The complacency that greeted the media recount of last year's presidential vote in Florida is disturbing, but not surprising.

It's not surprising because the election was a long time ago, because we're in the middle of a war and because well over 90 percent of Americans -- including Al Gore, Joe Lieberman and this less-than-reconciled writer -- wish President Bush well in leading the struggle against terrorism. In the choice between Bush and bin Laden, no recount would be required.

So why should we care? Because the media consortium confirmed beyond any doubt that a substantial plurality of Florida's voters intended to vote for Gore. This plurality was foiled by flawed voting machinery, poor ballot design and faulty instructions given by election officials. If the equipment had worked -- or if all voters had been given a chance to correct their mistakes -- Gore would have carried Florida by anywhere from 15,000 to 45,000 votes.

There's more. Even if you assume correctly that none of those invalidated, double-punched ballots could be counted, a full recount of the plainly valid ballots that Florida's computers did not count shows that Gore would have carried the state by anywhere from 60 to 171 votes.

Those who want to write off the media count as "superfluous," to use White House spokesman Ari Fleischer's interesting word, cling to a different set of numbers. The media consortium also found that if Gore had simply been granted the limited recounts he sought in four counties, Bush would have won. Therefore, the reasoning goes, the U.S. Supreme Court's decision stopping the recount made no difference. In any event, wasn't the election so close that we can never really "know" who won?

The last question is valid, but it begs a more important one. Could we have known far more, much earlier, if the Bush campaign had not resolutely tried to block recounts and if the U.S. Supreme Court had not intervened at all?

The answer is yes. That's why the court's final decision will always deserve to be seen as anti-democratic in the small-d sense. Given a choice between getting to a quick result and getting to a more accurate reading of the wishes of Florida's voters, the court chose speed.
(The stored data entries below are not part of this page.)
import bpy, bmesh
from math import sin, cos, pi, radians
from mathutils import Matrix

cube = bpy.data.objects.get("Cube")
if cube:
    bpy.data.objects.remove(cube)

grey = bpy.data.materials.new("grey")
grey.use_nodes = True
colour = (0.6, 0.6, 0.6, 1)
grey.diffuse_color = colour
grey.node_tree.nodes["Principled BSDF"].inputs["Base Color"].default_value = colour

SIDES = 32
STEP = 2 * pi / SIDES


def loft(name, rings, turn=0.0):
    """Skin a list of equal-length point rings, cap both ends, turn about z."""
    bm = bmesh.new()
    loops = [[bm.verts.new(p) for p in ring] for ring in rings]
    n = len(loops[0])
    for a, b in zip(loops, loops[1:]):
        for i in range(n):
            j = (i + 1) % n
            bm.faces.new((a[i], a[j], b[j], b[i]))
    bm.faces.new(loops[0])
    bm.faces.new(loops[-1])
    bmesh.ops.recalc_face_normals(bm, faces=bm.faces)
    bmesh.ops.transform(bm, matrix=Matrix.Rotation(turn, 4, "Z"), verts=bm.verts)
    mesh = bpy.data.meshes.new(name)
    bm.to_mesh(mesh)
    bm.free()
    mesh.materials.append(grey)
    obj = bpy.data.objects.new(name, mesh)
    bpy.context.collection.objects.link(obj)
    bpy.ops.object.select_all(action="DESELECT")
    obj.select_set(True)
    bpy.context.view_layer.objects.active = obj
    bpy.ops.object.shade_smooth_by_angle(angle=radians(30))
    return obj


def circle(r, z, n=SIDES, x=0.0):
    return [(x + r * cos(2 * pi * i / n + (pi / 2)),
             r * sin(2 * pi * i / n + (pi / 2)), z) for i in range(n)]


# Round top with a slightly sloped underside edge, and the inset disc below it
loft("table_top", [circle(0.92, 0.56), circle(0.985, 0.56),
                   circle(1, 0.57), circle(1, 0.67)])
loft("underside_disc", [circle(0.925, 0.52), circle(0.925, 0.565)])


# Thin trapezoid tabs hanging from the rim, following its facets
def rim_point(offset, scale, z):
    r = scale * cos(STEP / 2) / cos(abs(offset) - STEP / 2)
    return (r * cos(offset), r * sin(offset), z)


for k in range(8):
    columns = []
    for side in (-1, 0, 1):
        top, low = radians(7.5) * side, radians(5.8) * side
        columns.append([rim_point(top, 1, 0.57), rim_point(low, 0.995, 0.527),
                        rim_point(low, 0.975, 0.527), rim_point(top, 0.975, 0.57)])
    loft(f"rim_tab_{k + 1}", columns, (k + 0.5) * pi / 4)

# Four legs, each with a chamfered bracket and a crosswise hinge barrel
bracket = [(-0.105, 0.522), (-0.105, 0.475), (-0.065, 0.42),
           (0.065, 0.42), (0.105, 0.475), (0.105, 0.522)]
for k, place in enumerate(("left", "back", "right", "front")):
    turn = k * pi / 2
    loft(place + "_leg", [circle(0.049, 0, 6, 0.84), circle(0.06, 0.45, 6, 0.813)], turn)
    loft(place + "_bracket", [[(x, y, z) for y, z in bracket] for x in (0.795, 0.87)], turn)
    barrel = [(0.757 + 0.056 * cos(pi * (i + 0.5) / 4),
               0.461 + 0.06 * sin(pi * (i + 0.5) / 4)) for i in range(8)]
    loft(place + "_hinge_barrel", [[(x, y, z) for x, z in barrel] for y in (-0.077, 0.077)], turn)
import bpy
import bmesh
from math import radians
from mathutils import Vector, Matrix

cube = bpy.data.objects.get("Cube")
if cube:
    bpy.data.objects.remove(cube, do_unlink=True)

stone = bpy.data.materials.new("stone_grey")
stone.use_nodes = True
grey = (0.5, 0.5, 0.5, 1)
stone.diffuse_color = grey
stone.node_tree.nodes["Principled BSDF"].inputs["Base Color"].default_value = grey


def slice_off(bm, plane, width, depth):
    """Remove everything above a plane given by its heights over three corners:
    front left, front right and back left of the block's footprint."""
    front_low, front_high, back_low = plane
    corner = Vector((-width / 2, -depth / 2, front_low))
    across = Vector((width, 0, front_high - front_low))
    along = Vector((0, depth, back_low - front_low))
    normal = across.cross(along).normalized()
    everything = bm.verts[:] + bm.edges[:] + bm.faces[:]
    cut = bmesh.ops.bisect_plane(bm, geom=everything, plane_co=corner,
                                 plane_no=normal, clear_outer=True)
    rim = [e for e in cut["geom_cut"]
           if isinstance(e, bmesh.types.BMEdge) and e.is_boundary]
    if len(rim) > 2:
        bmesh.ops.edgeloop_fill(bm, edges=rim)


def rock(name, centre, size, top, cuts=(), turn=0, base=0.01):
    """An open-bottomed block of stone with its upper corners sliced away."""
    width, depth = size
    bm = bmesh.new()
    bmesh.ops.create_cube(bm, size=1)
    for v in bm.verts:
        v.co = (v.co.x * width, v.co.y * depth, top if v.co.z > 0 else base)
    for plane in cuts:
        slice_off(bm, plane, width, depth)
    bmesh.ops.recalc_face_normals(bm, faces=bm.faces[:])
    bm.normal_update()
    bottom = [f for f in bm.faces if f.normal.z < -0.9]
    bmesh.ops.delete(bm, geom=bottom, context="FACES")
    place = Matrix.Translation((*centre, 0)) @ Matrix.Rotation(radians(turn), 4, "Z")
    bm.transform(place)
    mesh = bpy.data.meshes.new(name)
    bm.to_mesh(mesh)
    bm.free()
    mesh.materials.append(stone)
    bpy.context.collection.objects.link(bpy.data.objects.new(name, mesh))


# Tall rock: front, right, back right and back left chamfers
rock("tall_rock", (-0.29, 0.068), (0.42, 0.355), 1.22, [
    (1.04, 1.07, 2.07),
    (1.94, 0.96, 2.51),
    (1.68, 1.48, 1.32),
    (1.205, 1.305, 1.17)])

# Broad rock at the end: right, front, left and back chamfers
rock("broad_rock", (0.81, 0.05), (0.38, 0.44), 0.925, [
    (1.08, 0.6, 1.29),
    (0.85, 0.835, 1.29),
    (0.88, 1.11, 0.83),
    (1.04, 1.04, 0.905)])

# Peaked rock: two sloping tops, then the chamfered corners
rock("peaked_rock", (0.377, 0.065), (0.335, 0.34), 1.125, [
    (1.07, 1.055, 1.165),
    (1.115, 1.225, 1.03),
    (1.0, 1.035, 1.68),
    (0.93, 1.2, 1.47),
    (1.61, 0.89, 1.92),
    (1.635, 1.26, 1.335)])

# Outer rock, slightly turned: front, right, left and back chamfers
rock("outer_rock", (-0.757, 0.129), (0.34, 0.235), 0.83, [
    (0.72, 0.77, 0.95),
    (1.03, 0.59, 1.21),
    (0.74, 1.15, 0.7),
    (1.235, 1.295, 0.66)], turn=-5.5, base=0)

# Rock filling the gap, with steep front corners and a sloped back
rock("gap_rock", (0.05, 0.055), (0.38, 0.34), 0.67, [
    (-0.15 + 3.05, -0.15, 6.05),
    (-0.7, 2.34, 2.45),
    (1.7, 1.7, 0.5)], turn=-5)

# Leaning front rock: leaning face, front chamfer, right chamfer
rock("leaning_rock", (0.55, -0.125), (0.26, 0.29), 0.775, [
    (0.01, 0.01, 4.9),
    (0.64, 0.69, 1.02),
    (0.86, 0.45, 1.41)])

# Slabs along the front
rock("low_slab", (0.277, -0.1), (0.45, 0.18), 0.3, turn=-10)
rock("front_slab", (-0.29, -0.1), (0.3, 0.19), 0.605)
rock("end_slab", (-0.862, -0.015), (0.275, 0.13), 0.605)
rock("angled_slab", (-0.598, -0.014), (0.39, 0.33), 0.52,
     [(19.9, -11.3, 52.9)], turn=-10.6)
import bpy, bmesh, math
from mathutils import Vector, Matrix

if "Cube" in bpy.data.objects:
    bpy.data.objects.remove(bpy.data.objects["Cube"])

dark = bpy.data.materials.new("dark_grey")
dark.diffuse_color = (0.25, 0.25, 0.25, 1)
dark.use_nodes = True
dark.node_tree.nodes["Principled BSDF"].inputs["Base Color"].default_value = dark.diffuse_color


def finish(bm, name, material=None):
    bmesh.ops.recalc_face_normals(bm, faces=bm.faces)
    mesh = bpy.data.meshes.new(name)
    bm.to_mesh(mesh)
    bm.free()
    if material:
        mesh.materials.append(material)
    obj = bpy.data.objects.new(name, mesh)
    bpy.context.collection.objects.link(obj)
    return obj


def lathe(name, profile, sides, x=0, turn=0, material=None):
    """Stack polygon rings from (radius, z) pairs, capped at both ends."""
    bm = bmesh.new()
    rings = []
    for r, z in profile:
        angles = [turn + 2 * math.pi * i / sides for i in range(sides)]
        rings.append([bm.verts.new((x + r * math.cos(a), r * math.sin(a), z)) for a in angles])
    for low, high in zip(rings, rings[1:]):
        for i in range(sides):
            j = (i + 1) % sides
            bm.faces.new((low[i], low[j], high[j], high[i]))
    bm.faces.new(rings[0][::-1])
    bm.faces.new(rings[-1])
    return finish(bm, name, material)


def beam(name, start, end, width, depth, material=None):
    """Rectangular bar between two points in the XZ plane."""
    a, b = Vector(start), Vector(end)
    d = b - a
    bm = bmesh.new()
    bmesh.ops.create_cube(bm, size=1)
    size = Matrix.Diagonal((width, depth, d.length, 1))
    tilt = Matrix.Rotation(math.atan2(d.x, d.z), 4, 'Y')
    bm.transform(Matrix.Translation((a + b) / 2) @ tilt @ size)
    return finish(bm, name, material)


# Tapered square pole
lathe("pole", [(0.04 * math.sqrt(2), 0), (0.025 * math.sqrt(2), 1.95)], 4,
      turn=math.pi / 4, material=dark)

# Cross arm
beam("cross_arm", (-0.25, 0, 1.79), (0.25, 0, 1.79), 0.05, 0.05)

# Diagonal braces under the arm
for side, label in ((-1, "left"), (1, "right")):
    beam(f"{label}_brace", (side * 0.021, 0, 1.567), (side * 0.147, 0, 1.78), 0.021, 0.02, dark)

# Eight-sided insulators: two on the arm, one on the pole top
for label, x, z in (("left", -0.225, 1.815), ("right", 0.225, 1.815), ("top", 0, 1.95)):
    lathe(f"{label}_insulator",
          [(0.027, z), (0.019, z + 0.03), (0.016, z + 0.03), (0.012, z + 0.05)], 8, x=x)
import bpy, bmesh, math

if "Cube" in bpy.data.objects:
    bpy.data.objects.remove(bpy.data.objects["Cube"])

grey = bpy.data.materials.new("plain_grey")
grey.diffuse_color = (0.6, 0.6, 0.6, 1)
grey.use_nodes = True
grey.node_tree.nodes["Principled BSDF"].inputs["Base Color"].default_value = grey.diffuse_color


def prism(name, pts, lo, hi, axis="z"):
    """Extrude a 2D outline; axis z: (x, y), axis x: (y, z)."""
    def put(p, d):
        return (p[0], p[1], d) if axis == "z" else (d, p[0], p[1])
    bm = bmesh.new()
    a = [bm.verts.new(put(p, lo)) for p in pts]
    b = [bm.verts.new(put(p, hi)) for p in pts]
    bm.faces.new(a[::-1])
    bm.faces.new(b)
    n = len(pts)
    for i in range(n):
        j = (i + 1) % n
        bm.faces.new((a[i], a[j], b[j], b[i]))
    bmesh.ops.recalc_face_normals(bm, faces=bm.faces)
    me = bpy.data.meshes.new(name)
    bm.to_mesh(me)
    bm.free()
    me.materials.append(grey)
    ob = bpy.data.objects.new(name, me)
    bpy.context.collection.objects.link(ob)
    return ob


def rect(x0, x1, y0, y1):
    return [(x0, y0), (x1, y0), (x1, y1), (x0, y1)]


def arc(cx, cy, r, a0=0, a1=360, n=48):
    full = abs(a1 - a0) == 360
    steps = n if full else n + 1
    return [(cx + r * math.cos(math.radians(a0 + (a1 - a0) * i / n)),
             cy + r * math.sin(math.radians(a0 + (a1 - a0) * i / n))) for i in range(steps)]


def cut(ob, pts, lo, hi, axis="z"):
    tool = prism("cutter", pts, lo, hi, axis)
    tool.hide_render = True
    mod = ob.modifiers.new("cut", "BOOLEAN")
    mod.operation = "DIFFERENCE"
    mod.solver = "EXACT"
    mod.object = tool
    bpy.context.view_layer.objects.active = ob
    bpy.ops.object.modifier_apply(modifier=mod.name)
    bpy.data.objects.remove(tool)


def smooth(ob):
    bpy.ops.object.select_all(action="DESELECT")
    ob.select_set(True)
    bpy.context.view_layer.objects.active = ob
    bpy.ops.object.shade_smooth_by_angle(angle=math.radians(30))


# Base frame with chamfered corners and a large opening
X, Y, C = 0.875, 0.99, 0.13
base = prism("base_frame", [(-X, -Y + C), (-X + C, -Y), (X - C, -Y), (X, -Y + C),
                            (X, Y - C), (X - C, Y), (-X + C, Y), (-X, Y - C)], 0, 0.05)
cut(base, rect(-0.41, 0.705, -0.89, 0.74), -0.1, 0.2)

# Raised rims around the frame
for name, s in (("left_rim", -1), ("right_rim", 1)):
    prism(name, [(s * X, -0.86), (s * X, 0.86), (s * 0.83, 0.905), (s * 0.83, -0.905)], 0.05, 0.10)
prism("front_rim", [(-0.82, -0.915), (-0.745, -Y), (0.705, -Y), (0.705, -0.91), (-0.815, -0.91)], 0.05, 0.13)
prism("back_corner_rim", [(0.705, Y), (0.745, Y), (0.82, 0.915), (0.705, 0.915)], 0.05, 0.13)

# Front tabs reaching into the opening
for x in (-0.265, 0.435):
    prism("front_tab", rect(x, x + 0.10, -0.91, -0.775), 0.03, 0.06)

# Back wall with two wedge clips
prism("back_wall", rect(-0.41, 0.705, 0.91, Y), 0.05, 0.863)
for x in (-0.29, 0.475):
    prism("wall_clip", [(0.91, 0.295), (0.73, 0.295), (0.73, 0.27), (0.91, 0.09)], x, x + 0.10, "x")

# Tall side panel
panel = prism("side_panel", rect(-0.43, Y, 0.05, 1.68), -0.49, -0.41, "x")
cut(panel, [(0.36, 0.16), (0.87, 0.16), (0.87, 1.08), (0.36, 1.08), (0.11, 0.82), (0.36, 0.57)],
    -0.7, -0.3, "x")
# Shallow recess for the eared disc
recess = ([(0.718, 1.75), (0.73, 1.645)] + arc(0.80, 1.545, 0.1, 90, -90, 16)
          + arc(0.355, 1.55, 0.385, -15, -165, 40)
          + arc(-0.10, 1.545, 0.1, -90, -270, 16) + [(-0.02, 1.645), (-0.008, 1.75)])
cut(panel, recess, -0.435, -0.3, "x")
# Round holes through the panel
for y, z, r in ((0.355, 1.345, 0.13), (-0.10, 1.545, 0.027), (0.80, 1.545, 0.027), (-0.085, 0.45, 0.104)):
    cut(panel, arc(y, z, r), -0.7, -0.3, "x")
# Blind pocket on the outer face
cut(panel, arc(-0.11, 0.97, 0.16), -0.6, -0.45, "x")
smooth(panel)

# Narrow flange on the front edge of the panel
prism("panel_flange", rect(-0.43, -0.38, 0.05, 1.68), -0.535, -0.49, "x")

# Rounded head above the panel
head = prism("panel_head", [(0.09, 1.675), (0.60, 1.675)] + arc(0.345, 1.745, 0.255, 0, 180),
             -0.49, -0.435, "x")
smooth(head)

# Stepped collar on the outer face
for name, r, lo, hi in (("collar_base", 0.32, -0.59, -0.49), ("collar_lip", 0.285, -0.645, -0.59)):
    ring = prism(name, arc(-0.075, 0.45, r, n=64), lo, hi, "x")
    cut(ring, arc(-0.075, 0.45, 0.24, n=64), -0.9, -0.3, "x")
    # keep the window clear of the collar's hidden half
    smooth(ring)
This does not get Gore off the hook. It turns out he would have been best served by doing the right thing and demanding a full, statewide recount of all 175,000 undervotes and overvotes. The Gore side will assert, correctly, that it faced tough political and legal hurdles in getting a full recount. But that should have been its goal -- for substantive and, we now learn, practical reasons. As the Palm Beach Post, a partner in the recount, wrote: "If Gore had demanded and been granted recounts applying standards many Republicans said they would accept, he would have been president."

The media recount also shows that Bush's lieutenants did him a disservice by obstructing the recounts Gore sought. If Bush had kept his lawyers and demonstrators tightly leashed and simply acceded to Gore's limited requests, the election would have been decided much sooner, much more cleanly -- and in Bush's favor. Although neither side knew it at the time, each did its candidate more harm than good by playing hardball.

All the newspapers involved deserve credit for pursuing this ballot review, which underscores the urgency of voting reform. Bush could do himself and the cause of democracy much good by endorsing federal legislation -- and generous federal funding -- to improve voting systems nationwide.

We also need national standards for recounts to save us from the sort of dysfunctional litigation that characterized the Florida struggle. Federal law should require a full and immediate hand recount if a presidential candidate wins a state by, say, less than one-quarter of 1 percent of the total vote.

We can debate the precise percentage. What's important is the principle. Statewide recounts in close races are common for every other office. Is a presidential contest less important than a state treasurer's race? And if a state's vote didn't decide the electoral college winner, the losing candidate could waive the right to a recount. Federal standards on how to count ballots could also ensure we never again argue about chads.

Ah, you say, but nothing like the 2000 election could happen again.

Don't count on it. After the disputed election of 1876, the next three presidential elections were painfully close. We've been a 50-50 country in our politics for some years now, so we can't be sure history won't repeat itself. And surely we can agree that we should never again have to wait for a media consortium to tell us a year after the fact how we actually voted.